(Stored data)
# # # # #
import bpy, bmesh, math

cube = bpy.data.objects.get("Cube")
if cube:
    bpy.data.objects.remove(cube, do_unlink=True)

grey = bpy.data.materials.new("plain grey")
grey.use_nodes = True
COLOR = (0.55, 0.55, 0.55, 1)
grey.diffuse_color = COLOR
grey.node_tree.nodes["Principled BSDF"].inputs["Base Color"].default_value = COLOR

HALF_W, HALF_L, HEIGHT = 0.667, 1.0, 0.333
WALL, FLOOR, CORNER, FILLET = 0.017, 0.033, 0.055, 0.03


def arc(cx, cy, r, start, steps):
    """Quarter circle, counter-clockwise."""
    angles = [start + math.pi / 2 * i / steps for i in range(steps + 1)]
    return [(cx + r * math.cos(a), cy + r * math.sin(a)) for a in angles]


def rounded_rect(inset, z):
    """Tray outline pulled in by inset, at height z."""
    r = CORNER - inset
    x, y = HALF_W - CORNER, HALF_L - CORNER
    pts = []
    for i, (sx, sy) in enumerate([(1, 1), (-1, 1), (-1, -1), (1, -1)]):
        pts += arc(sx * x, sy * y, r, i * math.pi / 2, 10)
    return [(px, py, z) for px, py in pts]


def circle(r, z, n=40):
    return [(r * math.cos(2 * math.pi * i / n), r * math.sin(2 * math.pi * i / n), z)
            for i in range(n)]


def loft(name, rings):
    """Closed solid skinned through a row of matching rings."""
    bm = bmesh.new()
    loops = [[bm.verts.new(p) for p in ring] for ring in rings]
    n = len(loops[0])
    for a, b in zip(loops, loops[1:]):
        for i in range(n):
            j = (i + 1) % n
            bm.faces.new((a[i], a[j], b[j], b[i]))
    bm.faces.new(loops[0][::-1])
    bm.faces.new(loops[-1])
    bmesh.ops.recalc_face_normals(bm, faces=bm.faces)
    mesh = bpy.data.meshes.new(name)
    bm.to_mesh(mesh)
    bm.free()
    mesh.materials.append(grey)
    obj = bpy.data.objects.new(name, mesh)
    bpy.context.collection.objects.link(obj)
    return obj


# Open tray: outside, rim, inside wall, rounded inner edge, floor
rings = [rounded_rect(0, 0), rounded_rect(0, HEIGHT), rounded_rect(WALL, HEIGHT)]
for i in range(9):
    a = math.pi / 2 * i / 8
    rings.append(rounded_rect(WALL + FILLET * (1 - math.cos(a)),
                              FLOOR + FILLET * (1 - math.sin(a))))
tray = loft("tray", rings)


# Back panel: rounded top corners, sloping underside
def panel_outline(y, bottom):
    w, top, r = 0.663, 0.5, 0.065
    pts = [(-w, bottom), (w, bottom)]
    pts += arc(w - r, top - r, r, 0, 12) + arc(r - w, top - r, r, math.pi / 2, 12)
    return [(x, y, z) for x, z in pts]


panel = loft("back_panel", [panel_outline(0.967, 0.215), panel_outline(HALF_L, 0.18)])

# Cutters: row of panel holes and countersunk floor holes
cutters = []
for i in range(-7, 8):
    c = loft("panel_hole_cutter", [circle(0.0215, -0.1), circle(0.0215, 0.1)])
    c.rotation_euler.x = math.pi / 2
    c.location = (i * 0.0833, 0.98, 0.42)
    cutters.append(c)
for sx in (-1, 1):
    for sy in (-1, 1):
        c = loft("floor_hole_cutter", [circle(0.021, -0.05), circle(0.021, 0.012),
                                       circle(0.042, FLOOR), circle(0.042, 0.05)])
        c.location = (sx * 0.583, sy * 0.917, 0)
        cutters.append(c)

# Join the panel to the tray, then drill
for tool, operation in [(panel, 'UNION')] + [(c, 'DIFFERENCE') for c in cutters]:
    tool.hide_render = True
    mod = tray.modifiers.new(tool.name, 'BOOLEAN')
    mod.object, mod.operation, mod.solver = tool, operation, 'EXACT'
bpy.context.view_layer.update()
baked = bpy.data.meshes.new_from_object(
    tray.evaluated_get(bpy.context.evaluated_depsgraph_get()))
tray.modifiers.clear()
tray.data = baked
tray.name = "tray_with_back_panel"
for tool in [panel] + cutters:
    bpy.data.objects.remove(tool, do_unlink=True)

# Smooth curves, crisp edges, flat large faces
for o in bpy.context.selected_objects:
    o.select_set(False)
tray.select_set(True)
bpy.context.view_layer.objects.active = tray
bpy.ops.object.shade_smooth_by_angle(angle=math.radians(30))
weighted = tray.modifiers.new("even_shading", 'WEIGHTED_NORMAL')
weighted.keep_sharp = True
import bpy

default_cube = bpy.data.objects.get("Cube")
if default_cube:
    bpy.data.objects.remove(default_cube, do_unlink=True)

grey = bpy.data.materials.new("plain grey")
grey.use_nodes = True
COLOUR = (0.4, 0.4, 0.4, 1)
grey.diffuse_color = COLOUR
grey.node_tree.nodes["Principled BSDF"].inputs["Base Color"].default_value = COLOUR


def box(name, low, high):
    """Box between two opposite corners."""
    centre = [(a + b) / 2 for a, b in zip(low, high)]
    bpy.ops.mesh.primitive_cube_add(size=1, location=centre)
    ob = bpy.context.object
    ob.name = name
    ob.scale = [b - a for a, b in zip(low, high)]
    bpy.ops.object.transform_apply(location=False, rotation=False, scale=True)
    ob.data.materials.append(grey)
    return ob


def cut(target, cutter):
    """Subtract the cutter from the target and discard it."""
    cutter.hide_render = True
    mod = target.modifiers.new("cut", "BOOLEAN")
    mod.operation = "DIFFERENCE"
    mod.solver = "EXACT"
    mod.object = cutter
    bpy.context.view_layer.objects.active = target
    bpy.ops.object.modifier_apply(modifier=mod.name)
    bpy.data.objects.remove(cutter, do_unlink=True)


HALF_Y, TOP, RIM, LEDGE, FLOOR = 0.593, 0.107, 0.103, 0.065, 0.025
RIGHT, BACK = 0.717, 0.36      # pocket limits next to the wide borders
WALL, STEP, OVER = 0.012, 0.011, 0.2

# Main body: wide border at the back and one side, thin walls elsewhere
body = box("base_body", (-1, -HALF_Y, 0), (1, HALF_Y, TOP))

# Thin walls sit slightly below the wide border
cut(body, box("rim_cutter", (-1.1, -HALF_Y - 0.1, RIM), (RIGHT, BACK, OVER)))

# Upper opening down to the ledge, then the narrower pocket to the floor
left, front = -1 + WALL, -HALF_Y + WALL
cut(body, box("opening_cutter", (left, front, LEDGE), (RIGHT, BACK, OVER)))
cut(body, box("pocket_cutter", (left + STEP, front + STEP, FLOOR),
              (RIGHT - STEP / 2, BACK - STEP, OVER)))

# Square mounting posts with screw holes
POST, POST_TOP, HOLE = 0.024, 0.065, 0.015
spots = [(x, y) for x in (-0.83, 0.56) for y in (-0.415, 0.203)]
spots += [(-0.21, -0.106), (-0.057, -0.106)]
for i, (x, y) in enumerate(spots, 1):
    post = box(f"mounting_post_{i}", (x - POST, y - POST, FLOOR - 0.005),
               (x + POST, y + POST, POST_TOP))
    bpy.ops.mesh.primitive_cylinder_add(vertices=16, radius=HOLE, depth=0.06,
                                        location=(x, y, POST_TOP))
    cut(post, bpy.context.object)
# # # # #
All lines above should be output verbatim.

import bpy, bmesh, math

cube = bpy.data.objects.get("Cube")
if cube:
    bpy.data.objects.remove(cube, do_unlink=True)

grey = bpy.data.materials.new("plain grey")
grey.use_nodes = True
COLOR = (0.55, 0.55, 0.55, 1)
grey.diffuse_color = COLOR
grey.node_tree.nodes["Principled BSDF"].inputs["Base Color"].default_value = COLOR

HALF_W, HALF_L, HEIGHT = 0.667, 1.0, 0.333
WALL, FLOOR, CORNER, FILLET = 0.017, 0.033, 0.055, 0.03


def arc(cx, cy, r, start, steps):
    """Quarter circle, counter-clockwise."""
    angles = [start + math.pi / 2 * i / steps for i in range(steps + 1)]
    return [(cx + r * math.cos(a), cy + r * math.sin(a)) for a in angles]


def rounded_rect(inset, z):
    """Tray outline pulled in by inset, at height z."""
    r = CORNER - inset
    x, y = HALF_W - CORNER, HALF_L - CORNER
    pts = []
    for i, (sx, sy) in enumerate([(1, 1), (-1, 1), (-1, -1), (1, -1)]):
        pts += arc(sx * x, sy * y, r, i * math.pi / 2, 10)
    return [(px, py, z) for px, py in pts]


def circle(r, z, n=40):
    return [(r * math.cos(2 * math.pi * i / n), r * math.sin(2 * math.pi * i / n), z)
            for i in range(n)]


def loft(name, rings):
    """Closed solid skinned through a row of matching rings."""
    bm = bmesh.new()
    loops = [[bm.verts.new(p) for p in ring] for ring in rings]
    n = len(loops[0])
    for a, b in zip(loops, loops[1:]):
        for i in range(n):
            j = (i + 1) % n
            bm.faces.new((a[i], a[j], b[j], b[i]))
    bm.faces.new(loops[0][::-1])
    bm.faces.new(loops[-1])
    bmesh.ops.recalc_face_normals(bm, faces=bm.faces)
    mesh = bpy.data.meshes.new(name)
    bm.to_mesh(mesh)
    bm.free()
    mesh.materials.append(grey)
    obj = bpy.data.objects.new(name, mesh)
    bpy.context.collection.objects.link(obj)
    return obj


# Open tray: outside, rim, inside wall, rounded inner edge, floor
rings = [rounded_rect(0, 0), rounded_rect(0, HEIGHT), rounded_rect(WALL, HEIGHT)]
for i in range(9):
    a = math.pi / 2 * i / 8
    rings.append(rounded_rect(WALL + FILLET * (1 - math.cos(a)),
                              FLOOR + FILLET * (1 - math.sin(a))))
tray = loft("tray", rings)


# Back panel: rounded top corners, sloping underside
def panel_outline(y, bottom):
    w, top, r = 0.663, 0.5, 0.065
    pts = [(-w, bottom), (w, bottom)]
    pts += arc(w - r, top - r, r, 0, 12) + arc(r - w, top - r, r, math.pi / 2, 12)
    return [(x, y, z) for x, z in pts]


panel = loft("back_panel", [panel_outline(0.967, 0.215), panel_outline(HALF_L, 0.18)])

# Cutters: row of panel holes and countersunk floor holes
cutters = []
for i in range(-7, 8):
    c = loft("panel_hole_cutter", [circle(0.0215, -0.1), circle(0.0215, 0.1)])
    c.rotation_euler.x = math.pi / 2
    c.location = (i * 0.0833, 0.98, 0.42)
    cutters.append(c)
for sx in (-1, 1):
    for sy in (-1, 1):
        c = loft("floor_hole_cutter", [circle(0.021, -0.05), circle(0.021, 0.012),
                                       circle(0.042, FLOOR), circle(0.042, 0.05)])
        c.location = (sx * 0.583, sy * 0.917, 0)
        cutters.append(c)

# Join the panel to the tray, then drill
for tool, operation in [(panel, 'UNION')] + [(c, 'DIFFERENCE') for c in cutters]:
    tool.hide_render = True
    mod = tray.modifiers.new(tool.name, 'BOOLEAN')
    mod.object, mod.operation, mod.solver = tool, operation, 'EXACT'
bpy.context.view_layer.update()
baked = bpy.data.meshes.new_from_object(
    tray.evaluated_get(bpy.context.evaluated_depsgraph_get()))
tray.modifiers.clear()
tray.data = baked
tray.name = "tray_with_back_panel"
for tool in [panel] + cutters:
    bpy.data.objects.remove(tool, do_unlink=True)

# Smooth curves, crisp edges, flat large faces
for o in bpy.context.selected_objects:
    o.select_set(False)
tray.select_set(True)
bpy.context.view_layer.objects.active = tray
bpy.ops.object.shade_smooth_by_angle(angle=math.radians(30))
weighted = tray.modifiers.new("even_shading", 'WEIGHTED_NORMAL')
weighted.keep_sharp = True
import bpy

default_cube = bpy.data.objects.get("Cube")
if default_cube:
    bpy.data.objects.remove(default_cube, do_unlink=True)

grey = bpy.data.materials.new("plain grey")
grey.use_nodes = True
COLOUR = (0.4, 0.4, 0.4, 1)
grey.diffuse_color = COLOUR
grey.node_tree.nodes["Principled BSDF"].inputs["Base Color"].default_value = COLOUR


def box(name, low, high):
    """Box between two opposite corners."""
    centre = [(a + b) / 2 for a, b in zip(low, high)]
    bpy.ops.mesh.primitive_cube_add(size=1, location=centre)
    ob = bpy.context.object
    ob.name = name
    ob.scale = [b - a for a, b in zip(low, high)]
    bpy.ops.object.transform_apply(location=False, rotation=False, scale=True)
    ob.data.materials.append(grey)
    return ob


def cut(target, cutter):
    """Subtract the cutter from the target and discard it."""
    cutter.hide_render = True
    mod = target.modifiers.new("cut", "BOOLEAN")
    mod.operation = "DIFFERENCE"
    mod.solver = "EXACT"
    mod.object = cutter
    bpy.context.view_layer.objects.active = target
    bpy.ops.object.modifier_apply(modifier=mod.name)
    bpy.data.objects.remove(cutter, do_unlink=True)


HALF_Y, TOP, RIM, LEDGE, FLOOR = 0.593, 0.107, 0.103, 0.065, 0.025
RIGHT, BACK = 0.717, 0.36      # pocket limits next to the wide borders
WALL, STEP, OVER = 0.012, 0.011, 0.2

# Main body: wide border at the back and one side, thin walls elsewhere
body = box("base_body", (-1, -HALF_Y, 0), (1, HALF_Y, TOP))

# Thin walls sit slightly below the wide border
cut(body, box("rim_cutter", (-1.1, -HALF_Y - 0.1, RIM), (RIGHT, BACK, OVER)))

# Upper opening down to the ledge, then the narrower pocket to the floor
left, front = -1 + WALL, -HALF_Y + WALL
cut(body, box("opening_cutter", (left, front, LEDGE), (RIGHT, BACK, OVER)))
cut(body, box("pocket_cutter", (left + STEP, front + STEP, FLOOR),
              (RIGHT - STEP / 2, BACK - STEP, OVER)))

# Square mounting posts with screw holes
POST, POST_TOP, HOLE = 0.024, 0.065, 0.015
spots = [(x, y) for x in (-0.83, 0.56) for y in (-0.415, 0.203)]
spots += [(-0.21, -0.106), (-0.057, -0.106)]
for i, (x, y) in enumerate(spots, 1):
    post = box(f"mounting_post_{i}", (x - POST, y - POST, FLOOR - 0.005),
               (x + POST, y + POST, POST_TOP))
    bpy.ops.mesh.primitive_cylinder_add(vertices=16, radius=HOLE, depth=0.06,
                                        location=(x, y, POST_TOP))
    cut(post, bpy.context.object)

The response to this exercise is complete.